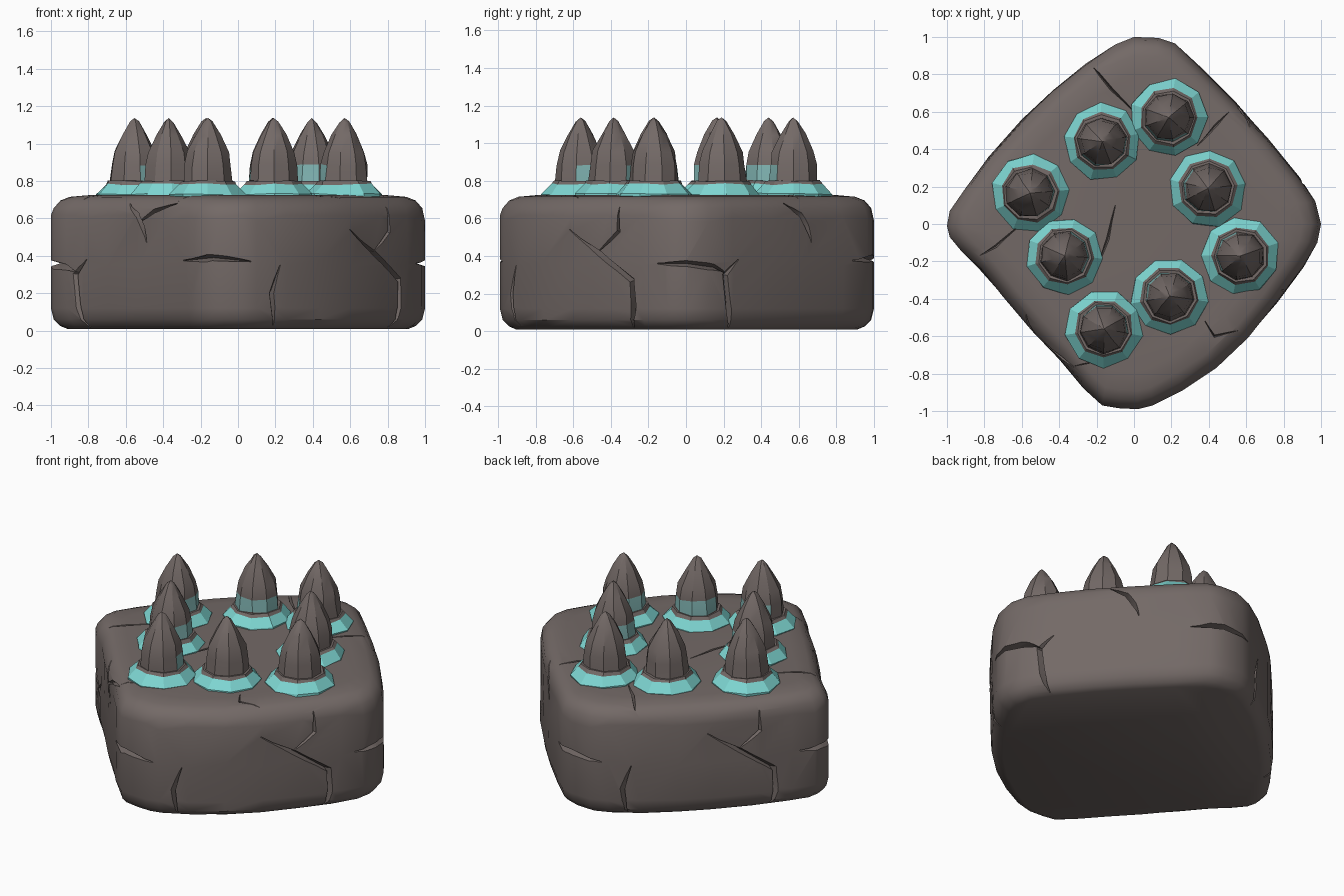
import bpy, bmesh, math, random
from mathutils import Vector
from mathutils.bvhtree import BVHTree

if "Cube" in bpy.data.objects:
    bpy.data.objects.remove(bpy.data.objects["Cube"])

random.seed(4)


def material(name, rgb):
    m = bpy.data.materials.new(name)
    m.diffuse_color = (*rgb, 1)
    m.use_nodes = True
    m.node_tree.nodes["Principled BSDF"].inputs["Base Color"].default_value = m.diffuse_color
    return m


ROCK = material("brown grey rock", (0.172, 0.142, 0.134))
TEAL = material("teal glow", (0.21, 0.68, 0.65))
PALE = material("faded teal", (0.21, 0.44, 0.43))


def finish(bm, name, mats, angle=None):
    bmesh.ops.recalc_face_normals(bm, faces=bm.faces[:])
    me = bpy.data.meshes.new(name)
    bm.to_mesh(me)
    bm.free()
    ob = bpy.data.objects.new(name, me)
    bpy.context.collection.objects.link(ob)
    for m in mats:
        me.materials.append(m)
    if angle:
        smooth(ob, angle)
    return ob


def smooth(ob, angle):
    bpy.ops.object.select_all(action='DESELECT')
    ob.select_set(True)
    bpy.context.view_layer.objects.active = ob
    bpy.ops.object.shade_smooth_by_angle(angle=math.radians(angle))


def skin(bm, rings, mat=0):
    """Quads between successive closed rings; returns faces."""
    out = []
    for a, b in zip(rings, rings[1:]):
        n = len(a)
        for i in range(n):
            f = bm.faces.new((a[i], a[(i + 1) % n], b[(i + 1) % n], b[i]))
            f.material_index = mat
            out.append(f)
    return out


# Rock block: rounded diamond outline lofted through levels
outline = [(1, 0), (.97, .12), (.89, .25), (.72, .46), (.55, .65), (.36, .84), (.22, .965),
           (.13, .995), (0, 1), (-.1, .96), (-.26, .86), (-.44, .71), (-.60, .56), (-.78, .36),
           (-.91, .19), (-.985, .07), (-1, -.01), (-.985, -.07), (-.92, -.15), (-.83, -.24),
           (-.70, -.39), (-.54, -.58), (-.40, -.73), (-.27, -.88), (-.17, -.97), (-.08, -.985),
           (.02, -.99), (.10, -.97), (.26, -.89), (.44, -.77), (.61, -.61), (.77, -.42),
           (.91, -.23), (.98, -.10)]
levels = [(0.008, .91), (.025, .95), (.06, .985), (.12, 1), (.36, 1.0), (.60, 1),
          (.655, .985), (.695, .95), (.715, .90), (.724, .80)]
bm = bmesh.new()
rings = []
for k, (z, s) in enumerate(levels):
    ring = []
    for x, y in outline:
        j = 1
        if max(abs(x), abs(y)) < .96:
            j -= random.uniform(0, .012)
        dz = random.uniform(-.02, .02) if 3 < k < 6 else 0
        ring.append(bm.verts.new((x * s * j, y * s * j, z + dz)))
    rings.append(ring)
skin(bm, rings)
bm.faces.new(rings[0][::-1])
bm.faces.new(rings[-1])
bmesh.ops.recalc_face_normals(bm, faces=bm.faces[:])
tree = BVHTree.FromBMesh(bm)
block = finish(bm, "rock_block", [ROCK])

# Cracks: tapered wedges following the surface, cut out of the block
cut = bmesh.new()


def wedge(pts, normals, width, depth):
    rs = []
    n = len(pts)
    for i, (p, nn) in enumerate(zip(pts, normals)):
        d = (pts[min(i + 1, n - 1)] - pts[max(i - 1, 0)]).normalized()
        side = d.cross(nn).normalized()
        t = .2 if i in (0, n - 1) else 1
        rs.append([cut.verts.new(v) for v in (p + side * width * t + nn * .03,
                                              p - side * width * t + nn * .03,
                                              p - nn * depth * (.3 + .7 * t))])
    skin(cut, rs)
    cut.faces.new(rs[0])
    cut.faces.new(rs[-1][::-1])


def side_crack(path, width=.024, depth=.05):
    pts, ns = [], []
    for deg, z in path:
        a = math.radians(deg)
        n = Vector((math.cos(a), math.sin(a), 0))
        hit = tree.ray_cast(n * 3 + Vector((0, 0, z)), -n)[0]
        if hit:
            pts.append(hit)
            ns.append(n)
    wedge(pts, ns, width, depth)


def top_crack(path, width=.014, depth=.03):
    wedge([Vector((x, y, .72)) for x, y in path], [Vector((0, 0, 1))] * len(path), width, depth)


# long forked crack, seen on the front right and back left faces
for a in (0, 180):
    side_crack([(-19 + a, .02), (-18 + a, .14), (-18.5 + a, .27), (-32 + a, .41), (-46 + a, .54)])
    side_crack([(-33 + a, .42), (-24 + a, .53), (-24 + a, .66)], .017)
    # corner gash and the upright below it
    side_crack([(-9 + a, .36), (0 + a, .36), (9 + a, .34), (13 + a, .31)], .025)
    side_crack([(15 + a, .02), (14 + a, .15), (13 + a, .30), (18 + a, .38)])
    # notch from the top rim
    side_crack([(40 + a, .68), (47 + a, .62), (50 + a, .55), (52 + a, .47)], .022)
for a in (-96, 84):
    side_crack([(-13 + a, .375), (-2 + a, .39), (10 + a, .37)], .026)
    side_crack([(18 + a, .03), (17 + a, .20), (20 + a, .35)], .02)
side_crack([(-132, .58), (-124, .64), (-113, .68)], .018)
top_crack([(-.28, .88), (-.21, .83), (-.12, .72), (0, .60)])
top_crack([(-.10, .10), (-.14, -.08), (-.21, -.26)])
top_crack([(-.88, -.20), (-.74, -.12), (-.60, 0)])
top_crack([(.38, -.52), (.43, -.60), (.60, -.56)])
top_crack([(-.42, -.74), (-.32, -.76), (-.22, -.74)])
top_crack([(.34, .42), (.44, .53), (.54, .63)])
cutter = finish(cut, "crack_cutter", [ROCK])
cutter.hide_render = True
mod = block.modifiers.new("cracks", 'BOOLEAN')
mod.operation = 'DIFFERENCE'
mod.solver = 'EXACT'
mod.use_self = True
mod.object = cutter
bpy.context.view_layer.objects.active = block
block.select_set(True)
bpy.ops.object.modifier_apply(modifier=mod.name)
bpy.data.objects.remove(cutter)
smooth(block, 36)


# Spikes with a teal collar, rock lip and a faded teal patch on the inner side
def lathe_ring(bm, c, r, z, n, phase, wob):
    return [bm.verts.new((c[0] + r * (1 + random.uniform(-wob, wob)) * math.cos(phase + i * math.tau / n),
                          c[1] + r * (1 + random.uniform(-wob, wob)) * math.sin(phase + i * math.tau / n),
                          z + (random.uniform(-wob, wob) * .15))) for i in range(n)]


spots = [(-.555, .165), (-.17, .44), (.185, .57), (.395, .19),
         (.57, -.17), (.19, -.385), (-.16, -.56), (-.37, -.17)]
for k, c in enumerate(spots):
    ph = random.uniform(0, 1)
    # collar: one sloping teal band, then the rock lip
    bm = bmesh.new()
    rs = [lathe_ring(bm, c, r, z, 9, ph, .035)
          for r, z in ((.206, .71), (.206, .730), (.158, .782))]
    skin(bm, rs, 0)
    lip = [rs[-1]] + [lathe_ring(bm, c, r, z, 9, ph, .03) for r, z in ((.145, .80), (.115, .798))]
    skin(bm, lip, 1)
    bm.faces.new(lip[-1]).material_index = 1
    bm.faces.new(rs[0][::-1])
    finish(bm, f"spike_collar_{k + 1}", [TEAL, ROCK])
    # spike
    bm = bmesh.new()
    rs = [lathe_ring(bm, c, r, z, 9, ph, .04)
          for r, z in ((.136, .76), (.132, .80), (.125, .885), (.112, .955), (.068, 1.045), (.026, 1.115))]
    faces = skin(bm, rs)
    tip = bm.verts.new((c[0], c[1], 1.137))
    for i in range(9):
        bm.faces.new((rs[-1][i], rs[-1][(i + 1) % 9], tip))
    bm.faces.new(rs[0][::-1])
    inward = -Vector((c[0], c[1])).normalized()
    for f in faces:
        m = f.calc_center_median()
        if .81 < m.z < .88 and (m.xy - Vector(c)).normalized().dot(inward) > .4:
            f.material_index = 1
    finish(bm, f"spike_{k + 1}", [ROCK, PALE], 30)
_ _ _ _
Exercise: Look above for the line holding "ob.select_set(True)", then set down exactly that line and every line after it up to and including the line holding "f = bm.faces.new((a[i], a[(i", with nothing else.

Worked solution:
    ob.select_set(True)
    bpy.context.view_layer.objects.active = ob
    bpy.ops.object.shade_smooth_by_angle(angle=math.radians(angle))


def skin(bm, rings, mat=0):
    """Quads between successive closed rings; returns faces."""
    out = []
    for a, b in zip(rings, rings[1:]):
        n = len(a)
        for i in range(n):
            f = bm.faces.new((a[i], a[(i + 1) % n], b[(i + 1) % n], b[i]))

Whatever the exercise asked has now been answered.